CDM Early Day Motion
14 May 2007
Cameron makes a U-Turn!
Conservative leader David Cameron yesterday did a u-turn on his opposition to regulations that could play a key role in improving health and safety in the construction industry.
Mr Cameron had put forward an Early Day Motion calling for the Construction (Design Management) (CDM) Regulations 2007 to be annulled, something that Institution of Occupational Safety and Health (IOSH) felt would be misguided.
However, at the debate, Andrew Selous MP, who was speaking in favour of the motion, said that it was never the intention of his party to seek the annulment of the regulations:
"There is a set form of words for an early day motion and I personally think it unfortunate that it has to use the phrase "annul" the regulations. My party and I are wholly committed to the highest possible standards of health and safety."
Mr Selous said the intention of the motion was to "probe Ministers on the issue", to ask them to go further and faster in some circumstances, to question why they were taking certain approaches and to seek assurances about the implementation of the regulations.
The parliamentary under secretary of state for work and pensions, Anne McGuire MP, wasn't amused, though. She accused the Conservatives of "a feat of political athleticism".
"The Opposition give out the message that on health and safety issues they see regulation and burden, whereas we see the welfare of the construction worker. The message that has been given here to the construction industry, to clients and to cowboy builders is that the Conservatives want to annul regulations that are about improving the health and safety of workers in this country."
Richard Jones, IOSH's director of technical affairs, attended the debate and said that he was "pleased" with the outcome:
"Seeking an annulment was wholly inappropriate and sent out entirely the wrong message to business. This type of knee-jerk reaction to health and safety improvements must never be repeated. We hope that those in positions to make decisions and influence public opinion act in a more responsible and considered way in future."

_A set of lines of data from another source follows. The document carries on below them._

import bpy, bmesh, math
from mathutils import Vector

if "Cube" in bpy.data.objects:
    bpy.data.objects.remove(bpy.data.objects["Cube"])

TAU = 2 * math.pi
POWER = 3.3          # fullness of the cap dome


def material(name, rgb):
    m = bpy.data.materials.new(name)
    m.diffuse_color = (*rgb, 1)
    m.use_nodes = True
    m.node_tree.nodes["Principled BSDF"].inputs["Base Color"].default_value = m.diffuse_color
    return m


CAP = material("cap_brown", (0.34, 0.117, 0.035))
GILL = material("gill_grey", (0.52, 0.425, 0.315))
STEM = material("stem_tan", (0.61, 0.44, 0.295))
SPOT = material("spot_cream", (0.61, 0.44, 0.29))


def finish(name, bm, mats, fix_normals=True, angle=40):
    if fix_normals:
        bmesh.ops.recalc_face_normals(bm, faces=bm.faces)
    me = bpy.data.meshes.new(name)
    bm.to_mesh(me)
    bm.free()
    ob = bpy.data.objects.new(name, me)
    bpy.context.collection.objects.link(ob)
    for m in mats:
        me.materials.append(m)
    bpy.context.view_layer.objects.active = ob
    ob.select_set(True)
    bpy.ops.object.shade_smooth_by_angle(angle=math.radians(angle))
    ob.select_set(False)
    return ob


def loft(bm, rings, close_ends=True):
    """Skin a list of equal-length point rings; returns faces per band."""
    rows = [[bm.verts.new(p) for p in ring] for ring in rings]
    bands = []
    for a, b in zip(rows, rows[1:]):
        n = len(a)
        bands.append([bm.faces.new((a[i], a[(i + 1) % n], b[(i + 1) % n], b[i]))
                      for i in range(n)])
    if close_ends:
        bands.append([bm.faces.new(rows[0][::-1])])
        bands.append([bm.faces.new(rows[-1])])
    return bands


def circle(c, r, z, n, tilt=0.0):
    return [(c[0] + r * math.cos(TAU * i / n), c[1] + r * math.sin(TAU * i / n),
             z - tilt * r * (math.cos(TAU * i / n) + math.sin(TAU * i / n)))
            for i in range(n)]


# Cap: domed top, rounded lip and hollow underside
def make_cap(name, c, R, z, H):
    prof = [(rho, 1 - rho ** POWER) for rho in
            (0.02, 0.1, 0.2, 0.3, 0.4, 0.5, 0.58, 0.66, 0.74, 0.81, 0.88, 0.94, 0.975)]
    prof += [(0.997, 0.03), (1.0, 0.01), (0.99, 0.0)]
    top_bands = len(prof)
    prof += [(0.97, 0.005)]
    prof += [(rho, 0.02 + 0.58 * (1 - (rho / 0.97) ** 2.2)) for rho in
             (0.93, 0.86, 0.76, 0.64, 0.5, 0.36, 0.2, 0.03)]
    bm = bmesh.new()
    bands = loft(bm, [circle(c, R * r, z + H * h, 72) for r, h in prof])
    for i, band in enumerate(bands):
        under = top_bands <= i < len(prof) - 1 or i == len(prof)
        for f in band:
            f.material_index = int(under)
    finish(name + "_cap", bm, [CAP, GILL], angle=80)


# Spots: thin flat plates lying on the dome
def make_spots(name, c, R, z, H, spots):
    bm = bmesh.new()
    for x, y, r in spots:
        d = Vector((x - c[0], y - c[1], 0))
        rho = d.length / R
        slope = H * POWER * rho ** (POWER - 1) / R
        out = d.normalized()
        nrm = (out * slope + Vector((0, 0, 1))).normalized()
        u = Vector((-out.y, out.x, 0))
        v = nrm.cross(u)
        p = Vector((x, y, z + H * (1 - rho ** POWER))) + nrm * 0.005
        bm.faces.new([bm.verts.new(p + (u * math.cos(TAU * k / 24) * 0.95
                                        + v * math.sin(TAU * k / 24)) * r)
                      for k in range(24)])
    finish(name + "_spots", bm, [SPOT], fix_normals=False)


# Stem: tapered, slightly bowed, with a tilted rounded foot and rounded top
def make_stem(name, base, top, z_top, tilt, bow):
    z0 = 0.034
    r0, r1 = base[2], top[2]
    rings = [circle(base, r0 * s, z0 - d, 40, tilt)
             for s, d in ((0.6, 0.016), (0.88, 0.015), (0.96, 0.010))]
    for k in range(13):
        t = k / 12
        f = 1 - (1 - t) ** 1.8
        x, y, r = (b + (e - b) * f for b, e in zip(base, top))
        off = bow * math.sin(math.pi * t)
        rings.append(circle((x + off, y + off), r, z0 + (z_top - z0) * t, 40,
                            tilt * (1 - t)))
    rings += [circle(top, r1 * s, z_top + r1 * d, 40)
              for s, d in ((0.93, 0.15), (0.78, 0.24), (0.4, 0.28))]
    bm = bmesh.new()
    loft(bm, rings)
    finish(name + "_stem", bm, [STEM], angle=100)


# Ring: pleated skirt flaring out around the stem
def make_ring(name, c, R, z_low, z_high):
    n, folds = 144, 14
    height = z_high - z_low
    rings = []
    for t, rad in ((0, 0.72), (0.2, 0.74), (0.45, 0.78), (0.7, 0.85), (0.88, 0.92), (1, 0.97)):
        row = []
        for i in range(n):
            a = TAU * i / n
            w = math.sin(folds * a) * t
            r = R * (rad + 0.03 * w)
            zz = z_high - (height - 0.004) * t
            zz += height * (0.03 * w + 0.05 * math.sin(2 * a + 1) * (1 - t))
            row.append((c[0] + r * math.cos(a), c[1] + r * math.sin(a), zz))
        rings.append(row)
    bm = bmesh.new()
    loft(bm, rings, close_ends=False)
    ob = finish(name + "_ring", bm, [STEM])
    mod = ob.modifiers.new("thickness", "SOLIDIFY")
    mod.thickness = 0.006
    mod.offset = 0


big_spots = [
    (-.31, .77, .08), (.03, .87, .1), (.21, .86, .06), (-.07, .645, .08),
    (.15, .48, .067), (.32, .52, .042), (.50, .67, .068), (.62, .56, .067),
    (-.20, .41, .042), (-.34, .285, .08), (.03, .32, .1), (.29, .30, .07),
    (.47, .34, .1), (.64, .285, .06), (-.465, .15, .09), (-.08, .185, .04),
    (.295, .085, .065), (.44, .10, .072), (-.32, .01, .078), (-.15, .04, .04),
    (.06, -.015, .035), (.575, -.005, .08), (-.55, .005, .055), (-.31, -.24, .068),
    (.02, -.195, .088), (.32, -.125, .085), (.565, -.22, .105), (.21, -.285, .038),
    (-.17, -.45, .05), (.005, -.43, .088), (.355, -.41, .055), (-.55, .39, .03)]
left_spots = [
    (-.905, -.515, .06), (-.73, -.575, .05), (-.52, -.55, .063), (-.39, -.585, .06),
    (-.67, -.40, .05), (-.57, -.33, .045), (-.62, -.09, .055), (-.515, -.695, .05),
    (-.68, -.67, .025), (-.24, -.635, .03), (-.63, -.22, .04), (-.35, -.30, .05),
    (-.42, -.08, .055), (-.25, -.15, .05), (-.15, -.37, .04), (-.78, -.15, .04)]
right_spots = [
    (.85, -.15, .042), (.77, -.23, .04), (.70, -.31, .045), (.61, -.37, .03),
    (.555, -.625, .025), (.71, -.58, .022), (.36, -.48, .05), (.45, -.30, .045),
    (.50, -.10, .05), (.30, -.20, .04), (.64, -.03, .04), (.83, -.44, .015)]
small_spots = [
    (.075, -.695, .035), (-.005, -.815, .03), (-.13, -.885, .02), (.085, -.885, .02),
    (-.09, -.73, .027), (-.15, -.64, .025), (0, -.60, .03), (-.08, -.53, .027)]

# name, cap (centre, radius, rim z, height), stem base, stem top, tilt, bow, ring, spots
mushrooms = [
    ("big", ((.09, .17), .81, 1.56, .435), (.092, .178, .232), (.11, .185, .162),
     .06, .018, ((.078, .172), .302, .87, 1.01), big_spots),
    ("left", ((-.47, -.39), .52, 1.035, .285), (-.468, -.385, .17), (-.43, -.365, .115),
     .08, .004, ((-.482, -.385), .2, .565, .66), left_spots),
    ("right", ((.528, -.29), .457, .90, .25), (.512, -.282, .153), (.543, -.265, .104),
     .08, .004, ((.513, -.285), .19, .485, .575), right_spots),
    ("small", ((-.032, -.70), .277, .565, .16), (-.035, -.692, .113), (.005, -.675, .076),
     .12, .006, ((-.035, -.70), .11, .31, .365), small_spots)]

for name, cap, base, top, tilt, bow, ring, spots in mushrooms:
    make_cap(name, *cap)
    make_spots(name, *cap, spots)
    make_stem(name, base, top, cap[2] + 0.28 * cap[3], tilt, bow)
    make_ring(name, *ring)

"CDM 2007 is about designing-in safety and taking a planned, risk-based approach. It's a win-win situation: workers and public will be protected and the client will avoid delays and unscheduled costs. It's about practical problem solving - getting the job done well and safely." An average of one worker is killed and 70 injured each week in the construction industry. In the last 25 years, over 2,800 people have died from injuries received as a result of construction work, and many more have been injured or made ill. 20 young people, aged 16-19, have been killed in the construction industry in the last decade.